A paddle question

For all you hydra-dynamic or aero dynamic or what ever you call it experts.

Why don’t they make a canoe paddle blade in the shape of a kayak wing paddle blade?

Or do they?



Wouldn’t That Make It…
just a one sided paddle. What I seen of the OC white water folks, they switch over to the other for cross strokes quite often.

May make sense in a tandem racing where each person is committed to paddling just one side?


No, no
I mean in the shape of a spoon, with the bottom rounded equal all the way.

When you switched with it, it would be the exact same.

You are mistaken on the Tandem paddling. Tandem paddlers do “sit and switch” all the time it is the norm for straight on paddling.



i have one
I have a carlilse bent shaft that I use for my river beater that is in the shape of a spoon. It’s a pretty big blade and catches a lot of water, but also tires you out rather quickly.


once apon a time
Now as I see it all you want is to curve an otter tail or beaver tail canoe paddle. I have not used an “S” paddle, but I hear they are slightly cupped to dedicate a power face.

I once made a paddle. I was at summer camp (last year and i was the wood working director). I did not have a very good wood choice or tool selection, but a decently crafted piece for a couple afternoons’ work. It was cupped the whole way around. It was also unbelive ably heavy, but that was my fault (I couldn’t work the wood much thinner and still let kids use the tools…stupid job constraints). well the paddle worked great. It moved me EASILY across the water soloing those giant old Grummans. I plan to make a good version of it someday…like this winter.

Unfourtunatlu I used a nice birch stick for the handle. One of the campers and I had a bet about it’s durability…well he won.
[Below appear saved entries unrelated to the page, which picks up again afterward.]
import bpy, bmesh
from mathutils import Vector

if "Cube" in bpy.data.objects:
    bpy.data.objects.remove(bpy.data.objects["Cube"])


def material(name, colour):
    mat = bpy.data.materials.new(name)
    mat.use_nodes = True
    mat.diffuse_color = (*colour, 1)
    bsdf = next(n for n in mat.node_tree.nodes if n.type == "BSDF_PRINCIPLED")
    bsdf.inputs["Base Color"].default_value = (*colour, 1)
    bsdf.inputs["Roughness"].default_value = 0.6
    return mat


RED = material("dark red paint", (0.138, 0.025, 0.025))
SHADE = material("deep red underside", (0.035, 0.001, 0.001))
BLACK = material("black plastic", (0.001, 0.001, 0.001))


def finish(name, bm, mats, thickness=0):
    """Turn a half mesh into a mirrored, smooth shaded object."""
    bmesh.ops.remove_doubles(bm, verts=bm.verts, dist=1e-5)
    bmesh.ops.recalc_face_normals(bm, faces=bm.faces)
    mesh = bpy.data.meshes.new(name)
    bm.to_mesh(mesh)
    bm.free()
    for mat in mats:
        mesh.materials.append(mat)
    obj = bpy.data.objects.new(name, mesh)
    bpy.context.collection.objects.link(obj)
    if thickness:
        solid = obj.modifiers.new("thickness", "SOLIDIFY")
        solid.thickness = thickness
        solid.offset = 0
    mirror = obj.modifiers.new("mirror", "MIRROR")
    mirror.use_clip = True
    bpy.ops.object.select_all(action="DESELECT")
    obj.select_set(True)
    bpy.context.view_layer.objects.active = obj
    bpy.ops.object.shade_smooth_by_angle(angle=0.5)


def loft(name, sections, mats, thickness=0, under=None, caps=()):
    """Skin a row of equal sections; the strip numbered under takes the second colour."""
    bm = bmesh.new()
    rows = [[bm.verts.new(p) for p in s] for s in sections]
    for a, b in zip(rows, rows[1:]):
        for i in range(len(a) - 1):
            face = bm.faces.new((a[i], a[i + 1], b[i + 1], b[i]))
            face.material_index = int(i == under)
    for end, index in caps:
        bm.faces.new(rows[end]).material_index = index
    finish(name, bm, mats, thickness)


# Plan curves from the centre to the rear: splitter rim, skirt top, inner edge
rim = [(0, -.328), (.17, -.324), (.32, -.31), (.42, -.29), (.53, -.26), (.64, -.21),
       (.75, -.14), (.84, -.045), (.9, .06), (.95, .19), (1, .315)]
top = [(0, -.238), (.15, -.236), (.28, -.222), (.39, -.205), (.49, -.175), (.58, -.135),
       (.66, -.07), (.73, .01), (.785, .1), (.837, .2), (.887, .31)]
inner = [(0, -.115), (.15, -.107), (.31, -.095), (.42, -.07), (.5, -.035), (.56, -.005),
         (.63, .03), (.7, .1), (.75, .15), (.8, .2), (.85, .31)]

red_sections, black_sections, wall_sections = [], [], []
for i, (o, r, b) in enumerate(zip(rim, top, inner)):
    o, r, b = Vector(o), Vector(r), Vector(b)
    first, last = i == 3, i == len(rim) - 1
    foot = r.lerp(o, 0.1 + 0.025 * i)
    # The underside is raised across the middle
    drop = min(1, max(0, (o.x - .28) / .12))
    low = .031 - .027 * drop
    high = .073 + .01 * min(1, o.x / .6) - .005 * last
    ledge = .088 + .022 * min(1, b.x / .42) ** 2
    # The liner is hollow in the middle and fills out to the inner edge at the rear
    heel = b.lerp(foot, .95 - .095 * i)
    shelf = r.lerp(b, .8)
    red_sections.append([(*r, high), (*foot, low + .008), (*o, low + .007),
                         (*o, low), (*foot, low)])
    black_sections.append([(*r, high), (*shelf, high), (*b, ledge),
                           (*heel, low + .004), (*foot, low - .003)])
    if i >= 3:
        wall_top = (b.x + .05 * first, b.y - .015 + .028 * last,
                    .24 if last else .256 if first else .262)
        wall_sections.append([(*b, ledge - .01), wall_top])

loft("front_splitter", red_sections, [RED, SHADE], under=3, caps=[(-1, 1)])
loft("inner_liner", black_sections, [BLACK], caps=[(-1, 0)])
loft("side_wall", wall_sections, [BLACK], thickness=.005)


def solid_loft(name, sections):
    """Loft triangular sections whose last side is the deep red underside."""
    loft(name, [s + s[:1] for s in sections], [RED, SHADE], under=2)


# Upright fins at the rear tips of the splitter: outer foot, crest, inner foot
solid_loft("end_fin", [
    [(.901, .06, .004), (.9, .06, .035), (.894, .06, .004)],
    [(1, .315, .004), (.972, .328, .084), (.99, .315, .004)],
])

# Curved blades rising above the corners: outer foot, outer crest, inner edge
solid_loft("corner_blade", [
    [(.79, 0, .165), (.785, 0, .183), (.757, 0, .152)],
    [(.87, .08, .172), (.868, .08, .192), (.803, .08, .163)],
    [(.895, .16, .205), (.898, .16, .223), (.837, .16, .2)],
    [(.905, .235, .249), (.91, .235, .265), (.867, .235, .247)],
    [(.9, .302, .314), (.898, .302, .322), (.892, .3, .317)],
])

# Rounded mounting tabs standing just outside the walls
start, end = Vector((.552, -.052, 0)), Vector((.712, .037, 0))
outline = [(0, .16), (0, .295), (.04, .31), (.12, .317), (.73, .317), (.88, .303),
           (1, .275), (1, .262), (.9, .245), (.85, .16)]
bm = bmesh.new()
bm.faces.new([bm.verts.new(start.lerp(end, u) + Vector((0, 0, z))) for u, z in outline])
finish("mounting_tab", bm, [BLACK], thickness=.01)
the didicated power face will make it so that you can’t slice too wel though the water, but if you never plan to, then what is the harm. Lets try to get some of these things made up this winter. Tell your frends to try. we can compare them inthe canoeicopiea parking lot.


We use both sides of the paddle
Wouldn’t the advantage provided for one side be a disadvantage on the other side?

I have no idea what this design would do to my J-stroke.

Often I’ll play around with an in-water recovery stroke, the paddle never leaves the water. Sometimes the paddle does a half turn on the recovery. Suddenly I’m using the weak side of the blade. A flat blade recovers better than a curved one, in the water.

I don’t know kayak stokes, how often do you brace without switching sides? Again, the advantage for one brace becomes a disadvantage for the other.

– Last Updated: Dec-14-05 11:11 AM EST –

I think I'll revise after I look at the blade you mention...

My guess

– Last Updated: Dec-14-05 2:45 PM EST –

Hey, I used to be a C-1 paddler, so I have some chops.

Wings trickled down from flatwater K-1 racing. Look at the blades flatwater C-1 racers are now using: Slightly spoon-shaped. I will venture that a wing C-1 blade cannot be made due to the need for both a leading and a trailing edge. (for both sides of the canoe)



The spoon shape certainly does produce an easy stroke exit! I wouldn’t doubt that we will see some changes in some paddles, I mean…I’ve been tweaking the ends of my paddles towards that shape…

I forgot about the plant though…
I don’t know how that would be affected.


I should have mentioned…
I was talking bent shaft, and I am talking about a power, (racing) stroke.


Clip a T-handle extension onto half of your EPIC - and I suspect you’ll be able to tell us after just a few strokes! L

Different stroke natures?
I think the nature of a canoe stroke vs. that of even a very high angle kayak stroke is quite different. A canoe paddle enters the water, is pulled through the water, exits the water, and resets in a completely different manner than a kayak paddle. Probably explains the differences normally seen.

The kayak wing blade is not …
completely rounded at the base, so it would screw up on the plant.

I think I will try it though.

I’ll be bringing the canoe down to Florida along with the yaks when we come down, but right now it is tucked in it’s nice cozy winter house in hibernattion.


Don’t know if any exist
but I would think you’d need a symetrical concavity on the pushing surface. Maybe something teardrop shaped and shallow like one inch deep from the center to the edges. I’d probably buy one if it could be made in the 8 oz. range

OK paddle makers…
Are you listening ???

I’ll settle for a free ball cap for suggesting the idea.



I love my bentshaft
It’s not the best for finesse, but for pure power there’s nothing better. I don’t always bring it, only solo trips where I’m going to be on larger lakes. Saved my ass a few times when I would have been windtossed or worse.

Zav power surge
Seems close to what you’re talking about.

8.5 ounces in the lightest lay-up.